It is said that clothes can be hung but men are hanged.
Is this correct, and if so, why?
According to the OED, the verb hang came into English from Old Norse hengja with weak inflection (so, taking regular past forms). Eventually, by analogy with other ablaut forms like sing/sang/sung, the verb hang changed into a few different forms (depending on the region of England), e.g. hing/hang, hang/hong, etc. Ultimately, the hing/hang form added hung to complete the sing/sang/sung analogy.
Now here's the important bit, directly from the OED:
(At some point, obviously hing fell out of use in Standard English in the present tense form.)
This old reference in the Dictionary of the English Language (thanks, Google Books!) supports the usage you outline as correct.
Grammar Girl writes that this is because there are 2 different Old English words for the two meanings.
Thank you for your interest in this question.
Because it has attracted low-quality or spam answers that had to be removed, posting an answer now requires 10 reputation on this site (the association bonus does not count).
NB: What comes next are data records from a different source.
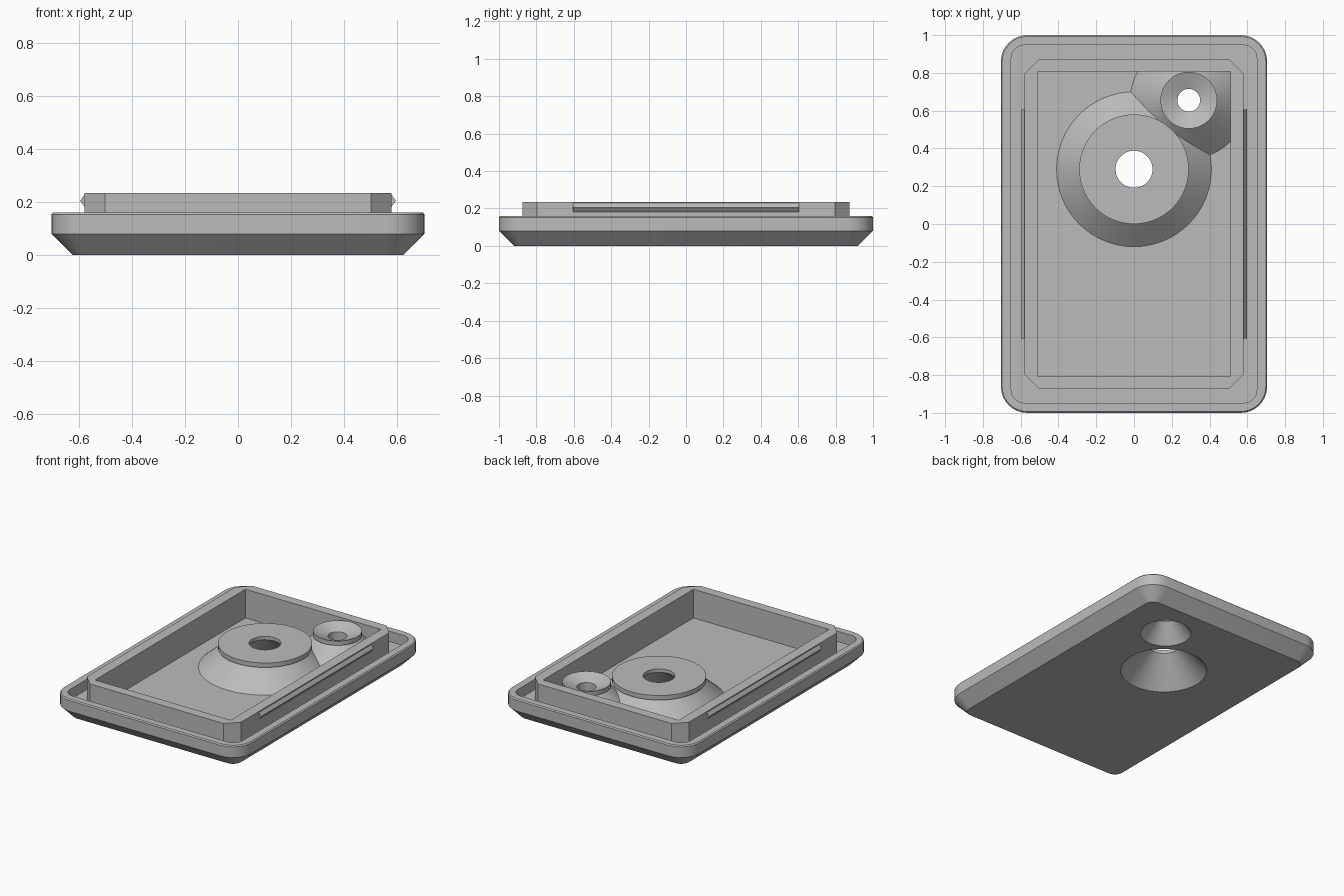
import bpy, bmesh, math
from mathutils import Vector

old = bpy.data.objects.get("Cube")
if old:
    bpy.data.objects.remove(old, do_unlink=True)

GREY = (0.5, 0.5, 0.5, 1.0)
grey = bpy.data.materials.new("plain grey plastic")
grey.use_nodes = True
grey.diffuse_color = GREY
grey.node_tree.nodes["Principled BSDF"].inputs["Base Color"].default_value = GREY


def finish(name, bm):
    bmesh.ops.remove_doubles(bm, verts=bm.verts, dist=0.0001)
    bmesh.ops.recalc_face_normals(bm, faces=bm.faces)
    mesh = bpy.data.meshes.new(name)
    bm.to_mesh(mesh)
    bm.free()
    mesh.materials.append(grey)
    obj = bpy.data.objects.new(name, mesh)
    bpy.context.collection.objects.link(obj)
    return obj


def loft(name, rings):
    """Skin a stack of equal-length rings and cap both ends."""
    bm = bmesh.new()
    loops = [[bm.verts.new(p) for p in ring] for ring in rings]
    n = len(loops[0])
    for a, b in zip(loops, loops[1:]):
        for i in range(n):
            j = (i + 1) % n
            bm.faces.new((a[i], a[j], b[j], b[i]))
    bm.faces.new(loops[0][::-1])
    bm.faces.new(loops[-1])
    return finish(name, bm)


def rect_ring(hx, hy, corner, z, steps=8, chamfer=False):
    """Rectangle outline with round, chamfered or (corner 0) square corners."""
    pts = []
    for q, (sx, sy) in enumerate(((1, 1), (-1, 1), (-1, -1), (1, -1))):
        centre = Vector((sx * (hx - corner), sy * (hy - corner), z))
        for k in range(steps + 1):
            t = k / steps
            a = math.pi / 2 * (q + t)
            r = corner
            if chamfer:
                r /= math.cos(math.pi / 2 * t) + math.sin(math.pi / 2 * t)
            pts.append(centre + Vector((r * math.cos(a), r * math.sin(a), 0)))
    return pts


def lathe(name, x, y, profile, n=64):
    """Solid of revolution about a vertical axis, from (radius, z) points."""
    return loft(name, [[Vector((x + r * math.cos(2 * math.pi * i / n),
                                y + r * math.sin(2 * math.pi * i / n), z))
                        for i in range(n)] for r, z in profile])


def boolean(target, tool, operation):
    mod = target.modifiers.new(operation.lower(), "BOOLEAN")
    mod.operation = operation
    mod.solver = "EXACT"
    mod.object = tool
    bpy.context.view_layer.objects.active = target
    bpy.ops.object.modifier_apply(modifier=mod.name)
    bpy.data.objects.remove(tool, do_unlink=True)


# Case: bevelled tray, rim, groove, raised wall and cavity in one skin
case = loft("case_shell", [
    rect_ring(0.625, 0.92, 0.06, 0),
    rect_ring(0.705, 1.0, 0.14, 0.08),
    rect_ring(0.705, 1.0, 0.14, 0.153),
    rect_ring(0.698, 0.993, 0.133, 0.16),
    rect_ring(0.65, 0.947, 0.07, 0.16),
    rect_ring(0.65, 0.947, 0.07, 0.09),
    rect_ring(0.58, 0.873, 0.077, 0.09, chamfer=True),
    rect_ring(0.58, 0.873, 0.077, 0.235, chamfer=True),
    rect_ring(0.51, 0.808, 0, 0.235),
    rect_ring(0.51, 0.808, 0, 0.04),
])

# Large boss: flared cone under a flat disc
BIG = (0, 0.29)
big_boss = lathe("large_boss", *BIG, [
    (0.433, 0.02), (0.41, 0.04), (0.26, 0.172), (0.29, 0.172), (0.29, 0.203)])
boolean(case, big_boss, "UNION")

# Small boss: flared cone with a dished top, trimmed to the cavity
SMALL = (0.29, 0.655)
small_boss = lathe("small_boss", *SMALL, [
    (0.333, 0.02), (0.31, 0.04), (0.135, 0.195), (0.15, 0.195),
    (0.15, 0.225), (0.06, 0.19)])
trim = loft("trim_block", [rect_ring(0.54, 0.84, 0, z) for z in (0.025, 0.4)])
boolean(small_boss, trim, "INTERSECT")
boolean(case, small_boss, "UNION")

# Countersunk through holes, wide at the underside
for place, hole, mouth, throat in ((BIG, 0.098, 0.27, 0.18),
                                   (SMALL, 0.06, 0.16, 0.12)):
    cutter = lathe("hole_cutter", *place, [
        (mouth, -0.02), (mouth, 0), (hole, throat), (hole, 0.4)])
    boolean(case, cutter, "DIFFERENCE")

# Snap ridges on the long sides of the wall
ridges = []
for side, label in ((1, "left"), (-1, "right")):
    section = ((0.57, 0.172), (0.58, 0.182), (0.597, 0.205), (0.58, 0.228), (0.57, 0.228))
    ridges.append(loft(label + "_snap_ridge", [
        [Vector((side * x, y, z)) for x, z in section] for y in (-0.605, 0.605)]))

# Smooth curved surfaces, keep hard edges
bpy.ops.object.select_all(action="DESELECT")
for obj in [case] + ridges:
    obj.select_set(True)
bpy.context.view_layer.objects.active = case
bpy.ops.object.shade_smooth_by_angle(angle=math.radians(25))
Would you like to answer one of these unanswered questions instead?